The question, now, is very simple. Who will replace Fabio Capello? This is all the more important because the 2012 European Championships are only three-odd months away and England's preparations, already hampered by a lack of talent in certain positions, aging key players and the knowledge that talismanic striker Wayne Rooney will be suspended for the first two games, have certainly taken a big hit.
In an IBNLive report, Gareth Southgate, a former England captain and now the Head of the FA's Elite Development division suggested the appointment of an interim coach for the forthcoming friendly against the Netherlands, while the search for the long-term man goes on. More importantly, the nationality of the new manager is also being spoken about, with Rooney writing on his Twitter page: "Got to be English to replace (Capello)".
Possible Candidates to Replace Capello:
- Current Club: Tottenham Hotspur (3rd in the EPL)
- Reason: The most likely solution. Redknapp is doing a wonderful job at White Hart Lane. Spurs currently sit third in the league table, in front of Chelsea, Arsenal and Liverpool. Importantly, under Redknapp, they are playing some of the best football in the league. The FA has publicly stated they want an Englishman to replace Capello and Redknapp seems the obvious solution. In addition, the resolve and man management skills that Redknapp displayed when fighting off interest from Chelsea for Spurs' Croatian midfielder Luka Modric might stand him in good stead to deal with the over-inflated egos and delusions of grandeur some English players have. The only concern will, of course, be a lack of title-winning experience (significant titles).

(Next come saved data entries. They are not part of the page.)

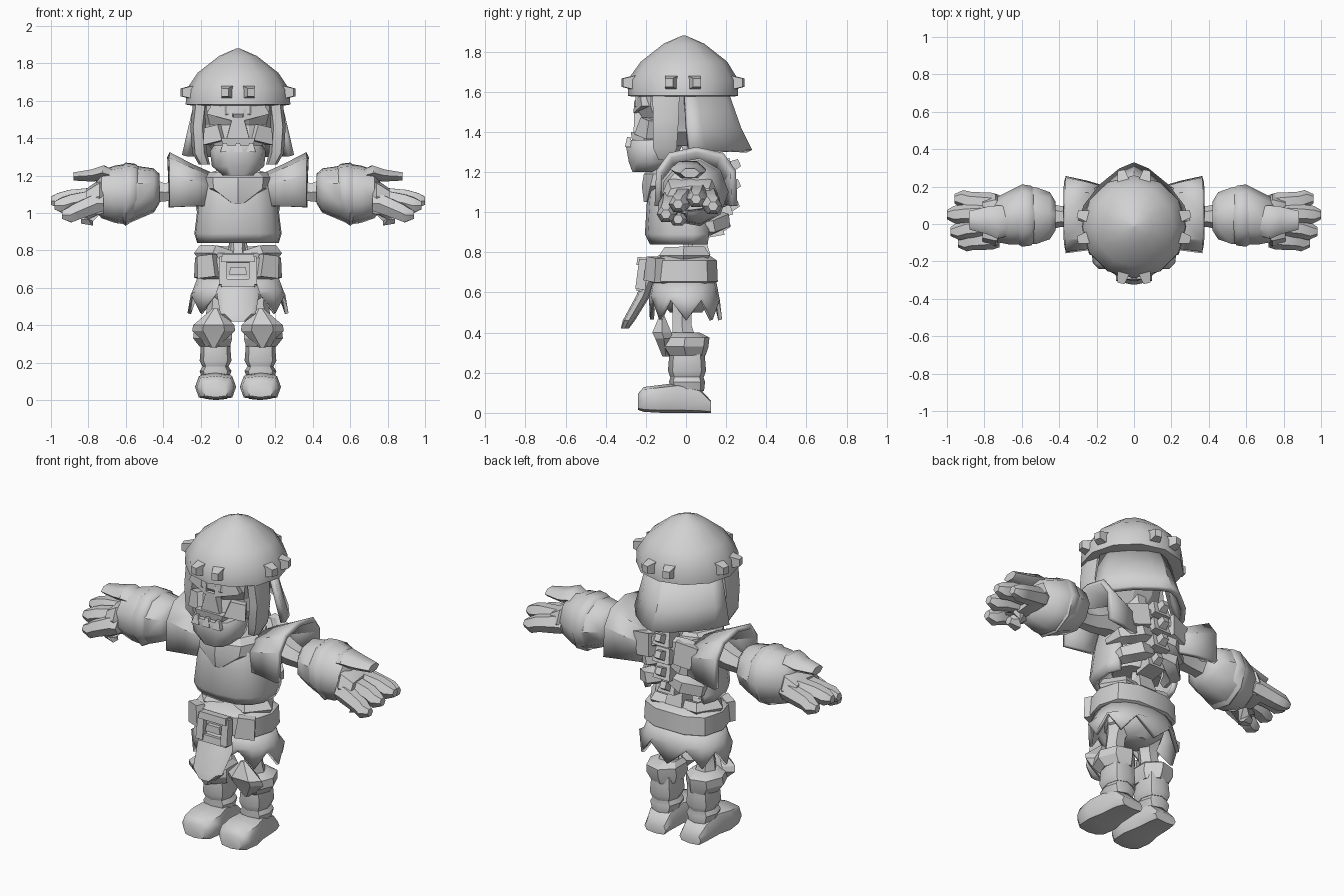
import bpy, bmesh, math
from mathutils import Vector, Matrix

grey = bpy.data.materials.new("plain grey")
grey.diffuse_color = (0.64, 0.64, 0.64, 1)


def finish(name, bm, mirror=False, thick=0, angle=45):
    bmesh.ops.recalc_face_normals(bm, faces=bm.faces)
    me = bpy.data.meshes.new(name)
    bm.to_mesh(me)
    bm.free()
    ob = bpy.data.objects.new(name, me)
    bpy.context.collection.objects.link(ob)
    me.materials.append(grey)
    bpy.ops.object.select_all(action='DESELECT')
    ob.select_set(True)
    bpy.context.view_layer.objects.active = ob
    bpy.ops.object.shade_smooth_by_angle(angle=math.radians(angle))
    if thick:
        ob.modifiers.new("thickness", 'SOLIDIFY').thickness = thick
    if mirror:
        m = ob.modifiers.new("mirror", 'MIRROR')
        m.use_mirror_merge = False
    return ob


def loft(name, rings, n=8, axis='z', power=1.0, a0=0, a1=360, zig=0, **kw):
    """Rings are (position, centre a, centre b, radius a, radius b); an arc below 360 stays an open sheet."""
    bm = bmesh.new()
    closed = a1 - a0 == 360
    count = n if closed else n + 1
    order = {'x': (2, 0, 1), 'y': (0, 2, 1), 'z': (0, 1, 2)}[axis]
    rows = []
    for k, (p, ca, cb, ra, rb) in enumerate(rings):
        row = []
        for i in range(count):
            t = math.radians(a0 + (a1 - a0) * i / n)
            c, s = math.cos(t), math.sin(t)
            a = ca + ra * math.copysign(abs(c) ** power, c)
            b = cb + rb * math.copysign(abs(s) ** power, s)
            q = p + (zig if k == 0 and i % 2 else 0)
            row.append(bm.verts.new([(a, b, q)[j] for j in order]))
        rows.append(row)
    for r, s in zip(rows, rows[1:]):
        for i in range(n):
            j = (i + 1) % count
            bm.faces.new((r[i], r[j], s[j], s[i]))
    if closed and not zig:
        bm.faces.new(rows[0])
        bm.faces.new(rows[-1])
    return finish(name, bm, **kw)


def bone(name, path, n=6, flat=1.0, **kw):
    """Tube through (x, y, z, radius) points."""
    bm = bmesh.new()
    pts = [Vector(p[:3]) for p in path]
    rows = []
    for k, p in enumerate(path):
        d = (pts[min(k + 1, len(pts) - 1)] - pts[max(k - 1, 0)]).normalized()
        u = d.cross(Vector((0, 0, 1)) if abs(d.z) < 0.8 else Vector((0, 1, 0))).normalized()
        v = u.cross(d)
        rows.append([bm.verts.new(pts[k] + p[3] * (u * math.cos(math.tau * i / n)
                     + v * flat * math.sin(math.tau * i / n))) for i in range(n)])
    for r, s in zip(rows, rows[1:]):
        for i in range(n):
            bm.faces.new((r[i], r[(i + 1) % n], s[(i + 1) % n], s[i]))
    bm.faces.new(rows[0])
    bm.faces.new(rows[-1])
    return finish(name, bm, **kw)


def block(name, loc, size, taper=0.75, turn=(0, 0, 0), **kw):
    """Box with its upper end tapered."""
    bm = bmesh.new()
    bmesh.ops.create_cube(bm, size=1)
    for v in bm.verts:
        k = taper if v.co.z > 0 else 1
        v.co = (v.co.x * size[0] * k, v.co.y * size[1] * k, v.co.z * size[2])
    for i, ax in enumerate('XYZ'):
        bmesh.ops.rotate(bm, verts=bm.verts, matrix=Matrix.Rotation(math.radians(turn[i]), 3, ax))
    bmesh.ops.translate(bm, verts=bm.verts, vec=loc)
    return finish(name, bm, **kw)


# helmet, rim studs and neck curtain
loft("helmet", [(1.575, 0, -.015, .25, .25), (1.58, 0, -.015, .28, .275), (1.66, 0, -.015, .275, .275),
                (1.75, 0, -.01, .215, .215), (1.84, 0, -.01, .10, .10), (1.88, 0, -.01, .008, .008)], n=12)
for k in range(4):
    for off in (-13, 13):
        t = math.radians(90 * k + off)
        block("helmet_stud", (.28 * math.cos(t), -.015 + .28 * math.sin(t), 1.645), (.07, .065, .06),
              .6, (0, 90, math.degrees(t)))
loft("neck_curtain", [(1.31, 0, .02, .30, .31), (1.42, 0, .01, .275, .265), (1.59, 0, 0, .235, .215)],
     n=8, a0=0, a1=180, power=1.4, thick=.03, angle=30)

# skull, cheek guards, jaw
loft("skull", [(1.33, 0, -.10, .13, .13), (1.40, 0, -.08, .19, .165), (1.47, 0, -.06, .185, .165),
               (1.53, 0, -.05, .205, .215), (1.60, 0, -.05, .21, .21)], n=10, angle=25)
block("nose", (0, -.235, 1.45), (.13, .07, .13), .45, (8, 0, 0))
block("upper_teeth", (0, -.215, 1.365), (.15, .10, .07), 1.2)
block("brow", (.085, -.22, 1.54), (.15, .05, .06), .8, (0, -14, 16), mirror=True)
block("cheekbone", (.12, -.18, 1.42), (.12, .10, .09), .7, (0, 12, 30), mirror=True)
loft("cheek_guard", [(1.26, .18, -.10, .03, .04), (1.32, .205, -.105, .04, .065),
                     (1.46, .215, -.10, .04, .07), (1.59, .20, -.10, .04, .075)],
     n=6, power=.7, mirror=True)
loft("jaw", [(1.20, 0, -.19, .08, .08), (1.25, 0, -.17, .14, .12), (1.33, 0, -.16, .15, .145),
             (1.36, 0, -.17, .13, .13)], n=10, power=.8)
for x in (-.07, 0, .07):
    block("lower_tooth", (x, -.285, 1.35), (.05, .04, .05), .4)
bone("neck", [(0, .06, 1.15, .06), (0, .04, 1.26, .05), (0, 0, 1.45, .06)])

# breastplate, collar and chest
loft("breastplate", [(.84, 0, 0, .22, .18), (.89, 0, -.005, .235, .20), (1.05, 0, 0, .215, .195),
                     (1.15, 0, 0, .19, .185), (1.19, 0, 0, .16, .15)],
     n=10, a0=148, a1=392, power=.8, thick=.03, angle=35)
loft("collar", [(1.05, 0, -.16, .04, .05), (1.13, 0, -.075, .185, .145), (1.19, 0, -.05, .19, .16),
                (1.22, 0, -.04, .15, .13)], n=8, angle=25)
loft("chest_cavity", [(.90, 0, .02, .15, .11), (1.05, 0, .03, .17, .12), (1.2, 0, .03, .15, .12)], n=8)

# spine and ribs
for i in range(5):
    z = .82 + .10 * i
    y = .06 + .12 * math.sin(min(1, i / 2.5) * math.pi / 2)
    block("vertebra", (0, y, z), (.11, .11, .085), .8, (10, 0, 0))
    if i:
        block("spine_spur", (0, y + .05, z + .01), (.06, .065, .08), .6, (-65, 0, 0))
bone("lower_spine", [(0, 0, .70, .055), (0, .02, .80, .045), (0, .05, .90, .055)])
for z, w in ((.96, .17), (1.07, .19), (1.18, .17)):
    bone("rib", [(.03, .17, z + .015, .035), (.10, .175, z, .055), (w, .12, z - .03, .05),
                 (w + .015, .03, z - .04, .025)], n=5, mirror=True)
block("shoulder_blade", (.13, .19, 1.15), (.10, .05, .13), 1.3, (8, 12, -15), mirror=True)

# shoulder plates and arms
loft("shoulder_plate", [(.15, .04, 1.08, .165, .14), (.25, .045, 1.09, .19, .175), (.365, .05, 1.10, .21, .225)],
     n=6, axis='x', a0=-12, a1=192, power=.75, thick=.03, angle=30, mirror=True)
bone("upper_arm", [(.14, .05, 1.14, .07), (.24, .04, 1.15, .08), (.33, .04, 1.12, .065),
                   (.39, .04, 1.11, .055), (.48, .04, 1.12, .08)], mirror=True)
loft("gauntlet", [(.42, .04, 1.13, .08, .08), (.45, .04, 1.12, .13, .12), (.52, .04, 1.11, .155, .14),
                  (.60, .045, 1.10, .165, .165), (.66, .03, 1.10, .15, .155), (.73, .02, 1.10, .125, .13),
                  (.76, .02, 1.09, .08, .08)], n=9, axis='x', mirror=True, angle=40)
loft("gauntlet_cuff", [(.53, .04, 1.12, .14, .13), (.55, .04, 1.115, .165, .15), (.60, .04, 1.10, .172, .172),
                       (.635, .04, 1.10, .145, .145)], n=9, axis='x', mirror=True, angle=50)

# hands
loft("palm", [(.68, .02, 1.10, .08, .08), (.74, .02, 1.09, .14, .09), (.81, .02, 1.07, .12, .06)],
     n=8, axis='x', power=.7, mirror=True)
bone("thumb", [(.64, .01, 1.19, .06), (.72, .01, 1.215, .09), (.78, .02, 1.20, .075),
               (.88, .02, 1.195, .05)], flat=.5, mirror=True)
for y0, y1, x, z in ((.11, .135, .96, 1.03), (.06, .05, 1.0, 1.065), (-.01, -.04, .98, 1.04),
                     (-.08, -.10, .94, .99), (-.04, -.04, .84, .965)):
    bone("finger", [(.72, y0, (1.11 + z) / 2, .045), (.76, y0, (1.11 + z) / 2, .057),
                    ((.80 + x) / 2, (y0 + y1) / 2, z + .015, .05), (x - .04, y1, z, .047),
                    (x, y1, z, .025)], n=6, mirror=True)

# belt, hips and ragged skirt
loft("belt", [(.64, 0, -.01, .20, .15), (.655, 0, -.01, .235, .175), (.76, 0, -.01, .23, .17),
              (.785, 0, -.01, .18, .13)], n=10, power=.75)
bone("hip_bone", [(.04, -.06, .76, .04), (.12, -.09, .785, .045), (.19, -.01, .785, .045),
                  (.13, .08, .785, .045), (.04, .07, .78, .04)], n=5, mirror=True)
loft("skirt", [(.465, 0, 0, .27, .18), (.58, 0, -.01, .245, .175), (.66, 0, -.01, .215, .16)],
     n=16, power=.85, zig=.10, thick=.02, angle=30)
loft("pelvis", [(.50, 0, 0, .09, .08), (.56, 0, 0, .18, .13), (.66, 0, 0, .19, .14)], n=8)
block("belt_pouch", (.16, -.155, .715), (.11, .06, .12), .85, (0, 6, 30), mirror=True)

# buckle frame and front flap
for s in (-1, 1):
    block("buckle_side", (.08 * s, -.22, .69), (.045, .05, .15), .85, (-6, 0, 0))
    block("buckle_bar", (0, -.22, .69 + .065 * s), (.18, .05, .04), .95, (-6, 0, 0))
block("buckle_plate", (0, -.20, .69), (.15, .02, .13), 1)
block("buckle_pin", (0, -.225, .69), (.10, .03, .04), .8)
loft("front_flap", [(.42, 0, -.305, .04, .02), (.46, 0, -.285, .095, .03), (.58, 0, -.215, .115, .035),
                    (.66, 0, -.185, .09, .03)], n=8, power=.8)

# legs
bone("thigh", [(.10, 0, .58, .08), (.11, -.02, .50, .055), (.12, -.02, .43, .055), (.12, -.01, .36, .07)],
     mirror=True)
loft("knee_guard", [(.28, .13, -.10, .015, .02), (.37, .13, -.11, .115, .05), (.40, .13, -.12, .11, .055),
                    (.49, .12, -.12, .015, .012)], n=6, angle=20, mirror=True)
loft("knee_band", [(.285, .12, .0, .085, .10), (.33, .13, -.01, .11, .125), (.375, .13, -.005, .105, .125),
                   (.40, .12, -.01, .07, .08)], n=7, angle=30, mirror=True)
loft("shin_wrap", [(.18, .12, .005, .07, .085), (.21, .12, .005, .085, .095), (.27, .12, .005, .08, .09),
                   (.32, .12, .005, .08, .09)], n=8, power=.8, mirror=True)
loft("boot_cuff", [(.11, .12, .01, .07, .08), (.155, .12, .005, .085, .09), (.185, .12, .005, .065, .08),
                   (.20, .12, .005, .08, .085)], n=8, power=.8, mirror=True)
loft("boot", [(-.24, .12, .055, .07, .04), (-.21, .12, .067, .10, .062), (-.12, .12, .07, .11, .07),
              (-.04, .12, .075, .09, .075), (.07, .12, .06, .08, .06), (.125, .115, .03, .07, .03)],
     n=8, axis='y', power=.6, mirror=True)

- Current Club: Unemployed (last with Inter Milan)
- Reason: This is, admittedly, a wild horse. Benitez has repeatedly spoken of his desire to return to England, preferably as the manager of the national team. Fans of English football will remember him for his days with Liverpool and, most famously, as the orchestrator(?) of the glorious comeback against AC Milan in the 2005 UEFA Champions League finals. Benitez is definitely a very wily tactician... his time with both Valencia (in Spain's La Liga) and Liverpool stand testimony to that fact. In addition, having cut his footballing and managerial teeth at Real Madrid's youth academy, he does understand the pressures of both winning and playing good, attractive football. The only problem is that he tends to go missing - tactically - in some games. In fact, the common complaint during his Liverpool days was that he tended to concentrate more on European games than domestic ones.
- Current Club: Real Madrid (1st in La Liga)
- Reason: Jose Mourinho... The Special One... the only coach to have won the UEFA Champions League with three different clubs... a manager who has, since 2002, never gone a calendar year without winning at least one trophy. There are so many reasons why the FA should rush to install the Portuguese tactician at the Wembley hot-seat... although they may not agree with all of them. In any case, Mourinho is, without exception and without doubt, one of the most successful managers in a long time. His tactical knowledge, ability to adapt and even sportsmanship has been called into question more than once... most recently in public spats with FC Barcelona and their players and staff members. However, Mourinho's key strength is man management. He brings with him an aura of brash, in-your-face arrogance that players absolutely adore... and the opposition hates. That shot of confidence and a lesson in being world-beaters is perhaps just what the English need.
- Current Club: Barcelona (2nd in La Liga)
- Reason: It stands to reason that the man at the head of the most successful football club (possibly) in the history of the game... the man under whose tutelage a generation of phenomenally talented young footballers have graduated from La Masia - the club's youth academy... and the man who can control and train a team with the likes of Lionel Messi, Xavi, Andres Iniesta, Carlos Puyol and, in the past, Thierry Henry, Zlatan Ibrahmovic, Samuel Eto'o and Ronaldinho, is no man to lightly dismissed. Guardiola, himself a former Barcelona player, has won absolutely everything he possibly can at club level, while keeping hated rivals Real Madrid at much more than arm's length. Again, like Mourinho, his greatest strength may not be tactical... it may lie in his ability to forge strong and understanding relationships with key players - something the English could use at the moment. However, his lack of success with different teams, at different levels and in different countries could count against him.